This week, I took down my show at the Kreeger Museum in Washington, D.C. For me, it was a great success considering a monograph, a great opening reception with my daughter there, the support of the Stihl chainsaw company, and the MSNBC "Morning Joe" team. Last but not least, there was a good reaction in the press; yes, there is also something sad about taking down a show, unless of course it goes to a new venue, which unfortunately is not the case this time.

Taking down the exhibit was much work. Removing "Ukraine Trunk" from the lower level of the museum took 8 men alone and a few hours at that. Ben Gage, a professional in all sense of the word, and his team of Fine Art Specialists were brilliant in their care for, hoisting, and maneuvering of the work. The removal of the other pieces was relatively simpler, but still no easy undertaking as my work is not light in weight or small in size.

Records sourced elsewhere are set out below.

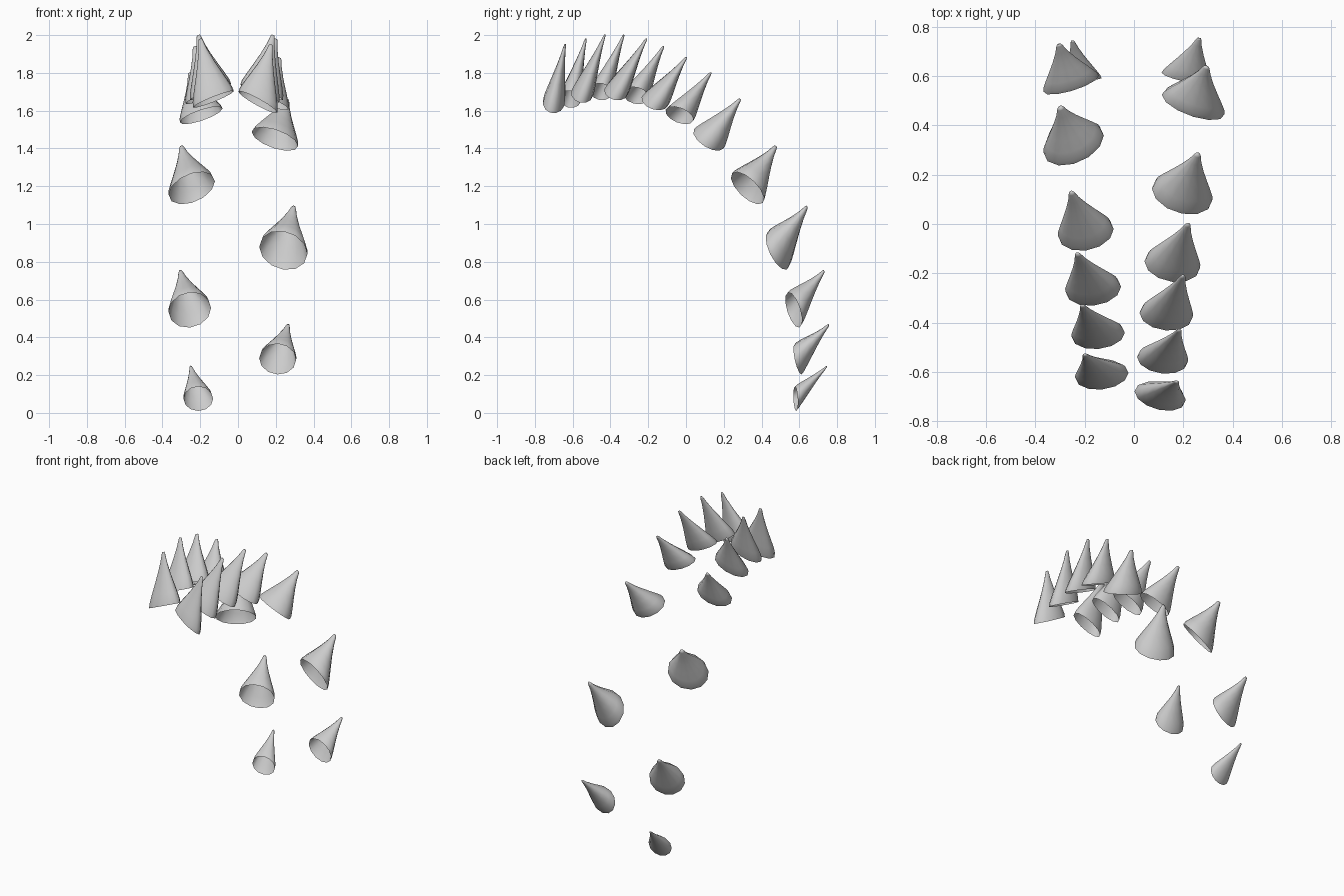
import bpy, bmesh
from math import sin, cos, pi, radians
from mathutils import Vector

SIDES = 12
# (height fraction, radius fraction) of one horn-like spike
PROFILE = [(0, .98), (.08, .95), (.22, .81), (.42, .59), (.62, .38), (.82, .2), (.96, .11), (1, .07)]

# base x, y, z, slope of the back (deg), half width, half length, rise of inner edge, tip x, y, z
# alternating right / left from the front of the back down to the tail; x is mirrored on the left
SPIKES = [
    (.105, -.70, 1.645, 20, .105, .06, .06, .175, -.64, 1.95),
    (.13, -.615, 1.66, 14, .11, .06, .045, .20, -.53, 1.98),
    (.115, -.55, 1.69, 12, .105, .06, .05, .185, -.43, 2.0),
    (.145, -.45, 1.70, 12, .11, .06, .045, .21, -.33, 2.0),
    (.13, -.37, 1.70, 12, .11, .065, .045, .20, -.21, 1.98),
    (.165, -.265, 1.68, 14, .115, .07, .045, .23, -.12, 1.94),
    (.155, -.165, 1.65, 18, .115, .075, .045, .22, 0, 1.88),
    (.195, -.035, 1.575, 22, .115, .08, .04, .255, .13, 1.80),
    (.195, .12, 1.45, 33, .125, .095, .045, .26, .285, 1.66),
    (.245, .325, 1.19, 44, .125, .115, .05, .30, .475, 1.41),
    (.24, .485, .86, 64, .13, .115, .045, .295, .64, 1.09),
    (.255, .57, .545, 72, .115, .10, .035, .305, .73, .75),
    (.21, .595, .285, 78, .10, .085, .02, .265, .755, .465),
    (.21, .58, .075, 87, .08, .066, .012, .25, .745, .245),
]


def spike(name, side, bx, by, bz, slope, half_w, half_l, rise, tx, ty, tz):
    a = radians(slope)
    base, tip = Vector((side * bx, by, bz)), Vector((side * tx, ty, tz))
    along = Vector((0, cos(a), -sin(a))) * half_l
    normal = Vector((0, sin(a), cos(a)))
    across = Vector((-side * half_w, 0, 0)) + normal * rise
    bm = bmesh.new()
    rings = []
    for t, r in PROFILE:
        c = base.lerp(tip, t)
        rings.append([bm.verts.new(c + (across * cos(k * 2 * pi / SIDES) + along * sin(k * 2 * pi / SIDES)) * r)
                      for k in range(SIDES)])
    # open base, closed blunt tip
    for lo, hi in zip(rings, rings[1:]):
        for k in range(SIDES):
            j = (k + 1) % SIDES
            bm.faces.new((lo[k], lo[j], hi[j], hi[k]))
    bm.faces.new(rings[-1])
    bmesh.ops.recalc_face_normals(bm, faces=bm.faces)
    for f in bm.faces:
        f.smooth = True
    mesh = bpy.data.meshes.new(name)
    bm.to_mesh(mesh)
    bm.free()
    bpy.context.collection.objects.link(bpy.data.objects.new(name, mesh))


# two staggered rows of back spikes
for i, row in enumerate(SPIKES):
    side = 1 if i % 2 == 0 else -1
    spike(f"{'right' if side > 0 else 'left'}_back_spike_{i // 2 + 1}", side, *row)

Ben Gage and his team gently hoist Ukraine Trunk up the Kreeger Museum stairwell corridor.

Lament  has yet to be removed from the sculpture garden of the museum. The bitterly cold and icy weather simply did not make conditions right to remove my largest and most significant installation. At least I am given some solace because the work is given new majesty when blanketed with snow.

Lament grieves in the winter scene on the grounds of the Kreeger Museum.

What did the show mean to me? First of all, along with the book The Lure of the Forest, it meant a thorough review of my work to date. Quite often, an artist is so involved in day to day progress that he does not take in the trajectory of the total work, which was true in my case. There are a lot of details that need to be recognized and fit in, such as, how is it possible for me to all of a sudden include photographic material into my work.

Iconic Shape before the Ukrainian Maidan protests occurred and I saw Bulent Kilic's inspiring photograph in the New York Times.

This week has been a time for review, but also a time for me to look ahead at my ongoing projects. Currently, I am looking forward to three in particular which are at different stages in their development.

China Gate, which I began a few years ago is inspired by the bulging muscled wood which reminded me of the new strength of China. I have in mind an arch, but right now only possess the crossbeam. I am hoping to find more of the same type of wood to do the two uprights and complete the archway. This will be a challenge.

Standing with the "armed" tree.

The second project involves a tree I have yet to name. It begs to be made into an expression similar to that of my Iconic Shape, before it naturally evolved into Ukraine Trunk. I found this tree in October 2014 while driving through rural Virginia near the small town of Marshall. As I was incredibly busy with the show at the Kreeger at the time, it has been placed on the "back burner". I had to get my forester, Kevin Smith, to check out what kind of oak it is, red, white, or black. Black oak sometimes needs to be avoided because of its stubborn resilience. I have yet to decide whether I will use this wood for a new sculpture.

The Prevailing Wind is a project that has been waiting to be finished for at least one year. Finally, this spring I will be able to go at it because I have the time. For it, I wish to use the chainsaw in a similar manner as I did with Lament, in an expressive emotive manner.